How Trump, California and the Auto Industry Can Make a Deal | Opinion

Travelers are stuck in a traffic jam as people hit the road before the busy Thanksgiving Day weekend in Chicago, Illinois, U.S., November 21, 2017. REUTERS/Kamil Krzaczynski

To us Americans, our cars are more than just a means of transportation. They connect us to people, places and opportunities. Automobiles anchor our economy, supporting roughly seven million U.S. jobs—including vehicle manufacturers, suppliers, and dealers. They are the heart of American manufacturing and part of our innovative edge as a country. The role that automobiles play in shaping our air quality is also clear, and we can do more to make them even cleaner.

Early in the Obama administration, as the hard-hit auto industry was recovering from the Great Recession, federal agencies, car companies, the United Auto Workers, and the State of California (which has unique authority to establish standards more stringent than federal ones, which other states can then adopt), reached an historic agreement to continue strengthening standards through the "One National Program"—a policy that streamlined implementation of multiple federal and state laws and regulations so that the industry can offer consumers a single fleet of cleaner vehicles that comply with the rules. That revolutionary approach was both an act of good government and good business.

Importantly, this program advanced a suite of sensible policies—including the rescue of the U.S. auto industry by the Bush and Obama administrations, alongside an industry commitment to produce cleaner cars—that has made it possible for the industry to recover and flourish since the Great Recession. Indeed, the industry has, since then, added about $953 billion to the economy each year. Even as the industry bounced back to new all time high sales levels—adding 700,000 jobs since the Great Recession—companies were making more and more fuel efficient cars.

Fuel efficiency for cars and light duty trucks is now at an all-time high, which means consumers are paying less at the pump. Carbon emissions from these vehicles has dropped by 21% since 2005—putting the industry on track to keep pace with the Obama administration's targets under the Paris Accord for the United States to cut greenhouse emissions by 26-28% compared to 2005 levels.

Despite these gains, however, the Trump administration is considering freezing future federal vehicle efficiency standards, an action that would create a different ripple effect: significant, costly and time-consuming litigation over California's authority under the Clean Air Act to establish more stringent state standards.

Last year, the administration understandably decided to take another look at fuel efficiency targets for the coming years to ensure that they set reasonable goal posts for industry. However, they risk throwing out the baby with the bathwater by taking a hard-line deregulatory action that is not what the auto industry is asking for.

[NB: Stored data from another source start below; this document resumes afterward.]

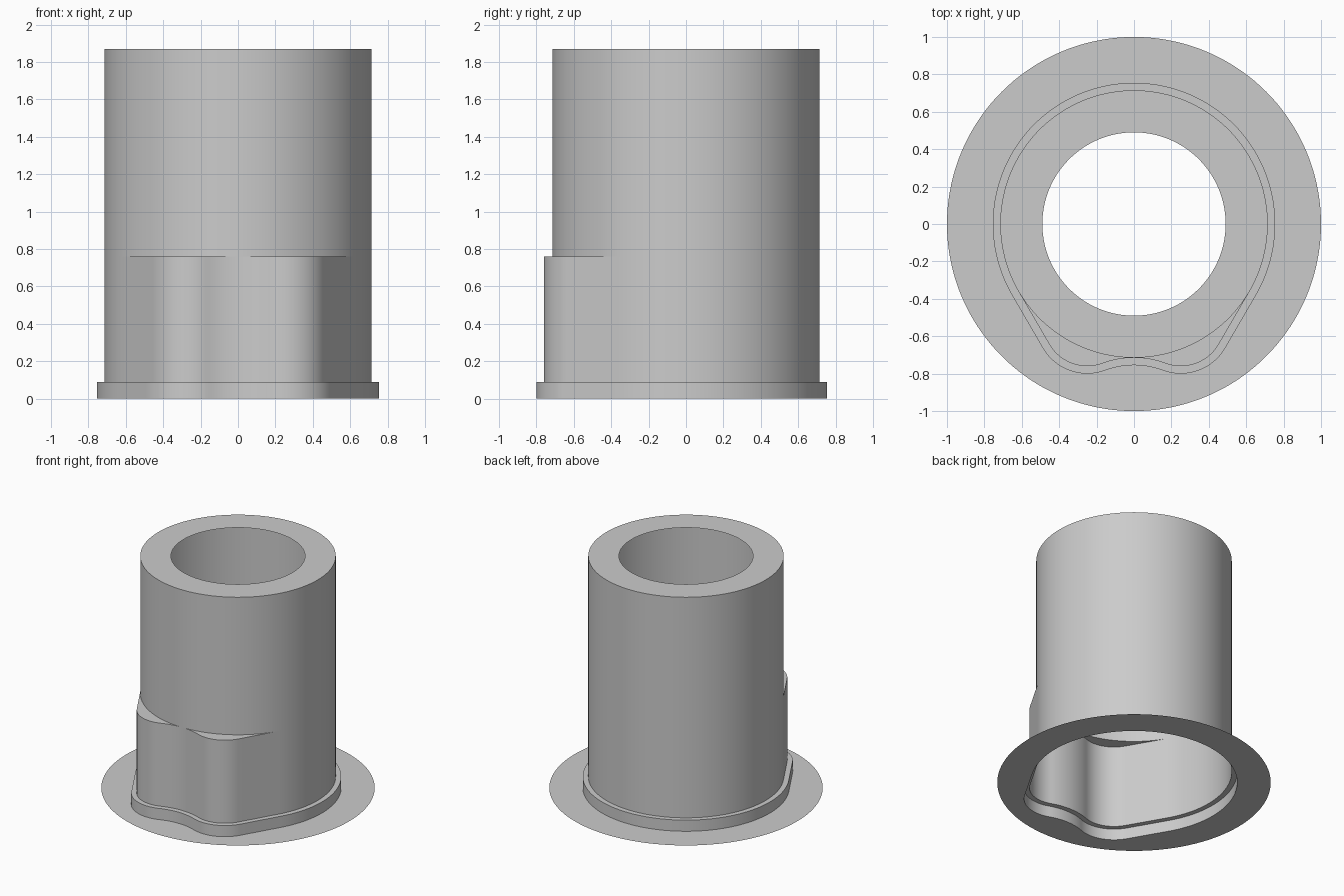
import bpy
import bmesh
from math import acos, atan2, cos, hypot, pi, sin, radians

cube = bpy.data.objects.get("Cube")
if cube:
    bpy.data.objects.remove(cube)

grey = bpy.data.materials.new("light grey")
grey.use_nodes = True
colour = (0.6, 0.6, 0.6, 1)
grey.diffuse_color = colour
grey.node_tree.nodes["Principled BSDF"].inputs["Base Color"].default_value = colour

# Main dimensions
TUBE_R, HOLE_R, FLANGE_R = 0.715, 0.49, 1.0
COLLAR_TOP, LOBE_TOP, TUBE_TOP = 0.09, 0.76, 1.87
LOBE_X, LOBE_Y, LOBE_R = 0.25, -0.525, 0.235
COLLAR_GAP = 0.04


def arc(cx, cy, r, start, end, steps):
    angles = [start + (end - start) * i / steps for i in range(steps + 1)]
    return [(cx + r * cos(a), cy + r * sin(a)) for a in angles]


def outline(gap):
    """Round outline with two front lobes, grown outward by gap."""
    # Dip between the lobes touches the tube at the front
    dy = -TUBE_R - LOBE_Y
    dip_r = (LOBE_X**2 + dy**2 - LOBE_R**2) / (2 * (LOBE_R + dy))
    dip_y = -TUBE_R - dip_r
    dip_angle = atan2(LOBE_Y - dip_y, LOBE_X)
    # Angle of the straight flank tangent to tube and lobe
    flank = atan2(LOBE_Y, LOBE_X) + acos((TUBE_R - LOBE_R) / hypot(LOBE_X, LOBE_Y))
    half = arc(0, dip_y, dip_r - gap, pi / 2, dip_angle, 10)
    half += arc(LOBE_X, LOBE_Y, LOBE_R + gap, dip_angle - pi, flank, 24)[1:]
    back = arc(0, 0, TUBE_R + gap, flank, pi / 2, 48)
    (x0, y0), (x1, y1) = half[-1], back[0]
    half += [(x0 + (x1 - x0) * i / 8, y0 + (y1 - y0) * i / 8) for i in range(1, 8)]
    half += back
    return half + [(-x, y) for x, y in half[-2:0:-1]]


def circle(r):
    """Circle whose points line up with the lobed outline."""
    return [(r * x / hypot(x, y), r * y / hypot(x, y)) for x, y in outline(0)]


def skin(name, *levels):
    """Join successive outlines, each given with its height, into one skin."""
    bm = bmesh.new()
    rings = [[bm.verts.new((x, y, z)) for x, y in pts] for pts, z in levels]
    for a, b in zip(rings, rings[1:]):
        for i in range(len(a)):
            j = (i + 1) % len(a)
            bm.faces.new((a[i], a[j], b[j], b[i]))
    bmesh.ops.remove_doubles(bm, verts=bm.verts, dist=0.0001)
    mesh = bpy.data.meshes.new(name)
    bm.to_mesh(mesh)
    bm.free()
    mesh.materials.append(grey)
    obj = bpy.data.objects.new(name, mesh)
    bpy.context.collection.objects.link(obj)
    bpy.ops.object.select_all(action='DESELECT')
    obj.select_set(True)
    bpy.context.view_layer.objects.active = obj
    bpy.ops.object.shade_smooth_by_angle(angle=radians(30))
    return obj


body, collar = outline(0), outline(COLLAR_GAP)
tube = circle(TUBE_R)

# Flat base flange with a lobed opening
skin("base_flange", (circle(FLANGE_R), 0), (collar, 0))
# Low collar and its narrow step
skin("collar", (collar, 0), (collar, COLLAR_TOP), (body, COLLAR_TOP))
# Lobed lower wall with flat ledges on the lobes
skin("lobed_wall", (body, COLLAR_TOP), (body, LOBE_TOP), (tube, LOBE_TOP))
# Round tube and its open top rim
skin("tube", (tube, LOBE_TOP), (tube, TUBE_TOP))
skin("top_rim", (tube, TUBE_TOP), (circle(HOLE_R), TUBE_TOP))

That's why negotiation—with the industry, California, and other stakeholders—is so important in the coming months, before new standards are finalized. Finding common ground is critical. The president himself instructed DOT and EPA to negotiate with California at a meeting with Automakers in May.

I urge the administration to stay at the table. And I am not alone. Recently, Mitch Bainwol, president and CEO of the Alliance of Automobile Manufacturers urged, "the administration and California to work together to both increase fuel economy standards and keep new vehicles affordable to more Americans." He has reinforced the industry's commitment to reducing emissions, "because we believe climate change is real, and we have a responsibility to reduce greenhouse gases." Mary Nichols, the Chair of the California Air Resources Board, has also repeatedly stated her openness to compromise and negotiation with the administration and automakers.

Clearly, the One National Program framework is better for business, consumers, and the environment, and should be continued. Prolonged legal contention between Washington and Sacramento would mean uncertainty for auto manufacturers and their suppliers, and a fragmented program across the country would be inefficient and expensive. Consumers would ultimately pay the price, since inefficiencies translate into higher retail costs. It would also be bad for the environment by disrupting the consistency of our long-term nationwide commitment to investment in fuel-saving technologies.

There is a path to a deal here, and it's one that would be good for everyone—for the industry, the environment, workers, consumers across the country, and even the administration. Let's hope that EPA and NHTSA quickly come to the table, before this rule is finalized, to achieve consensus and build on the progress we've already made toward cleaner, cost saving vehicles and a stronger American auto industry.

Anthony Foxx served as the United States Secretary of Transportation from 2013-2017.

The views expressed in this article are the author's own.​